• [THE RECORDS]
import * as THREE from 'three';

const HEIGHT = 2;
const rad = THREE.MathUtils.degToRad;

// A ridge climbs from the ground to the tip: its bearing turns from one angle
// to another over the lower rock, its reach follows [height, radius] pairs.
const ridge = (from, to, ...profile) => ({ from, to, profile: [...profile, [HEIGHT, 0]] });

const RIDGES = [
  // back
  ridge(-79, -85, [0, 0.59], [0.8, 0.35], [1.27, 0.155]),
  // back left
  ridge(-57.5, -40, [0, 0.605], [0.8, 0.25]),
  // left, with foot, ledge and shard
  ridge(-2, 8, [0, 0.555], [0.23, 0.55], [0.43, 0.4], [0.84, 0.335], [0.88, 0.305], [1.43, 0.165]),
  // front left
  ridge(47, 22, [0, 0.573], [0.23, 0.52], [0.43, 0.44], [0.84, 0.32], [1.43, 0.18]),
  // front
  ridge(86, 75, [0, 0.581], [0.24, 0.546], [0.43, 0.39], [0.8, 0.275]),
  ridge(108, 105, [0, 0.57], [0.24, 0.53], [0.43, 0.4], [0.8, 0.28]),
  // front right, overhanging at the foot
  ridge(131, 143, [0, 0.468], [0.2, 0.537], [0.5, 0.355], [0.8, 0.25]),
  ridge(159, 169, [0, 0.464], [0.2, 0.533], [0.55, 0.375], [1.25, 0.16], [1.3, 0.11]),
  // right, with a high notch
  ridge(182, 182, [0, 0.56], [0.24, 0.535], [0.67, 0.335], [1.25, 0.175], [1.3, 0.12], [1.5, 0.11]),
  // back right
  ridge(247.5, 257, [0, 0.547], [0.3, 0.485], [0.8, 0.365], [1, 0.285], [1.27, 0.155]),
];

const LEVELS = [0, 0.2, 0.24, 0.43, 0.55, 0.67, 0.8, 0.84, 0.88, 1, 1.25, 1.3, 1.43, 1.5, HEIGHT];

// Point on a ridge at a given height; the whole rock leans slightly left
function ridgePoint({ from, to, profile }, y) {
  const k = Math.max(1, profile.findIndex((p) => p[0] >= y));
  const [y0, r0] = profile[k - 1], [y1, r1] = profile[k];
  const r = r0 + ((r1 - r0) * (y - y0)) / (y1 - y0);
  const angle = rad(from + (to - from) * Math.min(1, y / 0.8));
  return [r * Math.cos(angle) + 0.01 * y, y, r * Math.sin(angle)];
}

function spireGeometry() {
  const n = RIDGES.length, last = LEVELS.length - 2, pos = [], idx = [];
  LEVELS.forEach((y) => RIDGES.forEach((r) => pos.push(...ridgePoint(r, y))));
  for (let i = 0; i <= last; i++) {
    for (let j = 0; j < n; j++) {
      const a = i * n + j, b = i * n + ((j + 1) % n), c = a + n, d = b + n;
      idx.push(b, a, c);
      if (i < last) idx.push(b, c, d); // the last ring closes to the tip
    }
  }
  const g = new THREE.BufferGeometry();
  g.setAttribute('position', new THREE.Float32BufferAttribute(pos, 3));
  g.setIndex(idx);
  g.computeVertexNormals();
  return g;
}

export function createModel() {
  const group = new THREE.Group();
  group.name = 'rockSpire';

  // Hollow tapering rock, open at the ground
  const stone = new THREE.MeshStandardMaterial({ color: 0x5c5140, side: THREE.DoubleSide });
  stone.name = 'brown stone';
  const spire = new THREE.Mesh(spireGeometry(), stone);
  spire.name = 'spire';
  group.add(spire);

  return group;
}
...
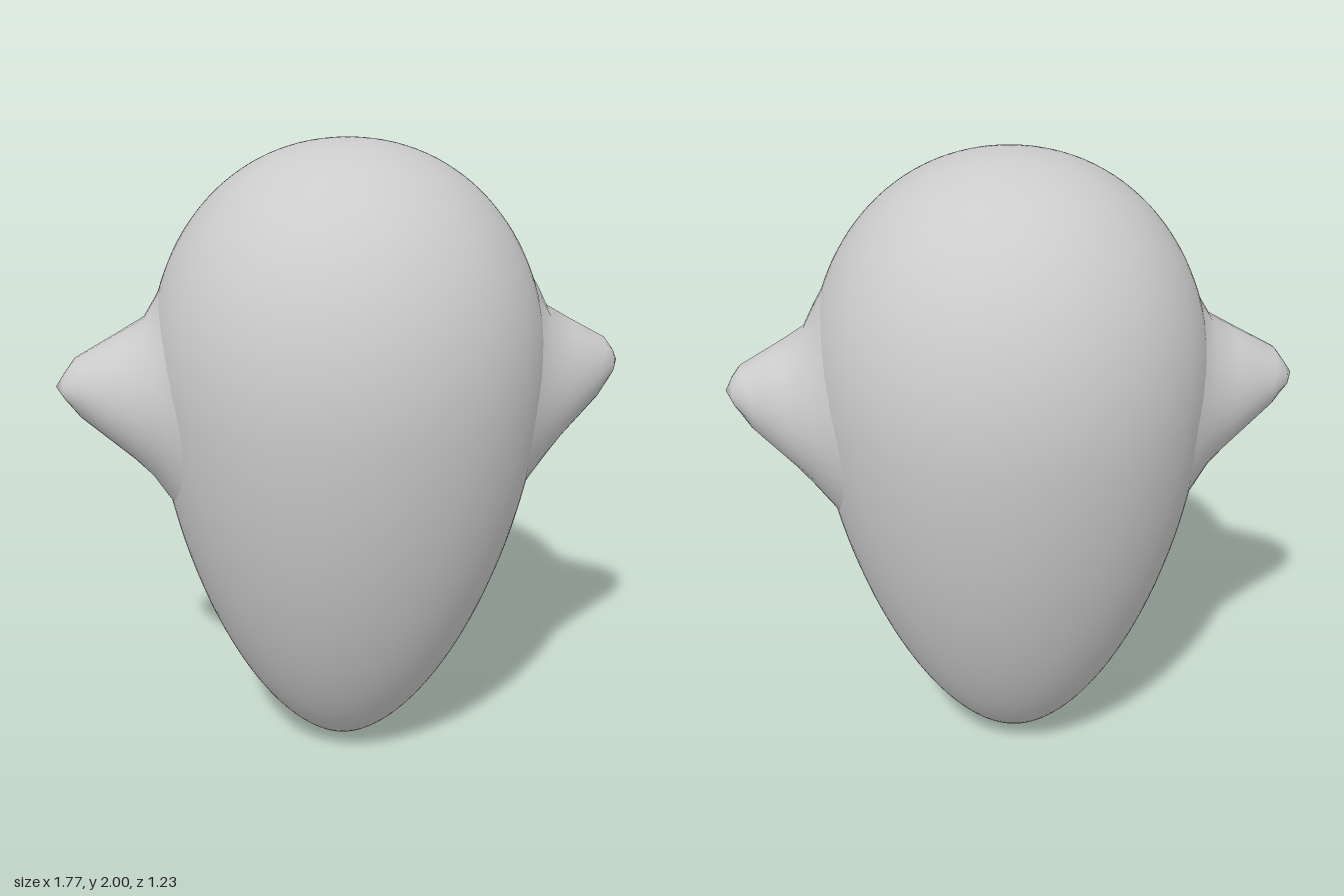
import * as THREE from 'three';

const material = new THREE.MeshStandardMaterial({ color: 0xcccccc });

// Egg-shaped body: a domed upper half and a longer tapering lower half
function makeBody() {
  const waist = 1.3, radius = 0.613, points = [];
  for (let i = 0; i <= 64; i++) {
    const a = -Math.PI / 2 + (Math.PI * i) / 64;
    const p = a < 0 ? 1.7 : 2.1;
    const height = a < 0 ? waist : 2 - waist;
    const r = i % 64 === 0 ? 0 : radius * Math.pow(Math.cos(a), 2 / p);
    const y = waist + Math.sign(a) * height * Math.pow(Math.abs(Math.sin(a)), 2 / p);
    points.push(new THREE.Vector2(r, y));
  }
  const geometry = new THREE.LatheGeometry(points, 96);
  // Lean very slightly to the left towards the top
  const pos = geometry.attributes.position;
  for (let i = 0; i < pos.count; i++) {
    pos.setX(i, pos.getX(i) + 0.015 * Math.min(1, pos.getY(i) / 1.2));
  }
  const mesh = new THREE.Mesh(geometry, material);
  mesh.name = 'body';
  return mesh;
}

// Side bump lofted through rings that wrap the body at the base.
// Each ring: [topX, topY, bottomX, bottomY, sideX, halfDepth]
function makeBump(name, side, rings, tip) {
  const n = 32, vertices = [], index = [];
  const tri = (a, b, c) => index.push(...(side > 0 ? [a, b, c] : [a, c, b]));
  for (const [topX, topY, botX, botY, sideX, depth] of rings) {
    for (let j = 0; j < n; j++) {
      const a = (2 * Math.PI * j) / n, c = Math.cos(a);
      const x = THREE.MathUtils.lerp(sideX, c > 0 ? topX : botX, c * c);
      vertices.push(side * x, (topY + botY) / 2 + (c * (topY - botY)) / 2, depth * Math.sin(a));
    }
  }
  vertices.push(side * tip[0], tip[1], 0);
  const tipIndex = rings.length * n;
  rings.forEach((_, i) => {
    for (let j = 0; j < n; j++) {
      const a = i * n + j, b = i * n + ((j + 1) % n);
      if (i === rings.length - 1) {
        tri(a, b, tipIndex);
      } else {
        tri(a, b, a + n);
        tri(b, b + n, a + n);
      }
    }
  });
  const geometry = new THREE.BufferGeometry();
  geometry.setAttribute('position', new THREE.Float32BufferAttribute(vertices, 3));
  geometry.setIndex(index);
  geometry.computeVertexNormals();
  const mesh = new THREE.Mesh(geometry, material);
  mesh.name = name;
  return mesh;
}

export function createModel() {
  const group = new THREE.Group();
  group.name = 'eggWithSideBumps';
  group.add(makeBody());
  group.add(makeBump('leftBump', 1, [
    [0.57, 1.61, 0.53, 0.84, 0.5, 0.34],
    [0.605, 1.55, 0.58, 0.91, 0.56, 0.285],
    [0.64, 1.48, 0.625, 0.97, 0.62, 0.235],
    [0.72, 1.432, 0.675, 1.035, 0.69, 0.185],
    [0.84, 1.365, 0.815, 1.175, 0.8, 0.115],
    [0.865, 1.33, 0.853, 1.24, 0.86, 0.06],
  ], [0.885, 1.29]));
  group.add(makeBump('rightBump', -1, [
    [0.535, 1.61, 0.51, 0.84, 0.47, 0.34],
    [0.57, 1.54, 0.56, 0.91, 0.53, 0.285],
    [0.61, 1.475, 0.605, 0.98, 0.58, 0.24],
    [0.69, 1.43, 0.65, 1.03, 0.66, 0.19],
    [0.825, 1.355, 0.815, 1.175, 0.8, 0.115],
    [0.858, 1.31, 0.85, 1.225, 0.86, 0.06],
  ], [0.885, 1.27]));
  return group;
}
* * *
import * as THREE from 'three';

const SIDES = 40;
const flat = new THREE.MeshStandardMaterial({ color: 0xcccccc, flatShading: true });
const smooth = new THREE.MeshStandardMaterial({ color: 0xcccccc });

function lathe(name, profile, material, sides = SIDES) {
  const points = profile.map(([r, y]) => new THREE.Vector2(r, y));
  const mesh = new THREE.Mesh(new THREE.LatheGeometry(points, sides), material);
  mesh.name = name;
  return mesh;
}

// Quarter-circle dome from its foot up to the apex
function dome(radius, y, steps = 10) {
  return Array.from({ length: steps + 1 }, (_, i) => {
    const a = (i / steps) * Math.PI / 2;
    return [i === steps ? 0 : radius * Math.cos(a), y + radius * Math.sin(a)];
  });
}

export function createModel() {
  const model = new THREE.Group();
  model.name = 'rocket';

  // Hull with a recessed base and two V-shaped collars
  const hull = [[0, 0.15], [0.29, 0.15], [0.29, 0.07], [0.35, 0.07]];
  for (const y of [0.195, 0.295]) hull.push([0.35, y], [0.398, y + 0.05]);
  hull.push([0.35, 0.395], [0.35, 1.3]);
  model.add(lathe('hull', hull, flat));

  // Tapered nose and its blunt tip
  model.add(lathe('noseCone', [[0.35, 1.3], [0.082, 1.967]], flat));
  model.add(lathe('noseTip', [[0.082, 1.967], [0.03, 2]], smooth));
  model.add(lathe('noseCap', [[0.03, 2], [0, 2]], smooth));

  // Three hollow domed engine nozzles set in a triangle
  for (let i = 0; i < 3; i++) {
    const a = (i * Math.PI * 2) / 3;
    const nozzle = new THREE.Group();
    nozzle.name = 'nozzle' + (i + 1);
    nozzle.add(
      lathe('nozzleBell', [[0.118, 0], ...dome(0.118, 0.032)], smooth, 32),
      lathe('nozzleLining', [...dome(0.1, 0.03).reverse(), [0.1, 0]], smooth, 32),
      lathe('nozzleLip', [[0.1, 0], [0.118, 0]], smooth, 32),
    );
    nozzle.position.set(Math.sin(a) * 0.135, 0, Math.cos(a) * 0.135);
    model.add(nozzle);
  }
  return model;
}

• [INSTRUCTIONS TO FOLLOW] Lines in the material above that include the string "foot" should be listed.

• [RESULT]
  // left, with foot, ledge and shard
  // front right, overhanging at the foot
// Quarter-circle dome from its foot up to the apex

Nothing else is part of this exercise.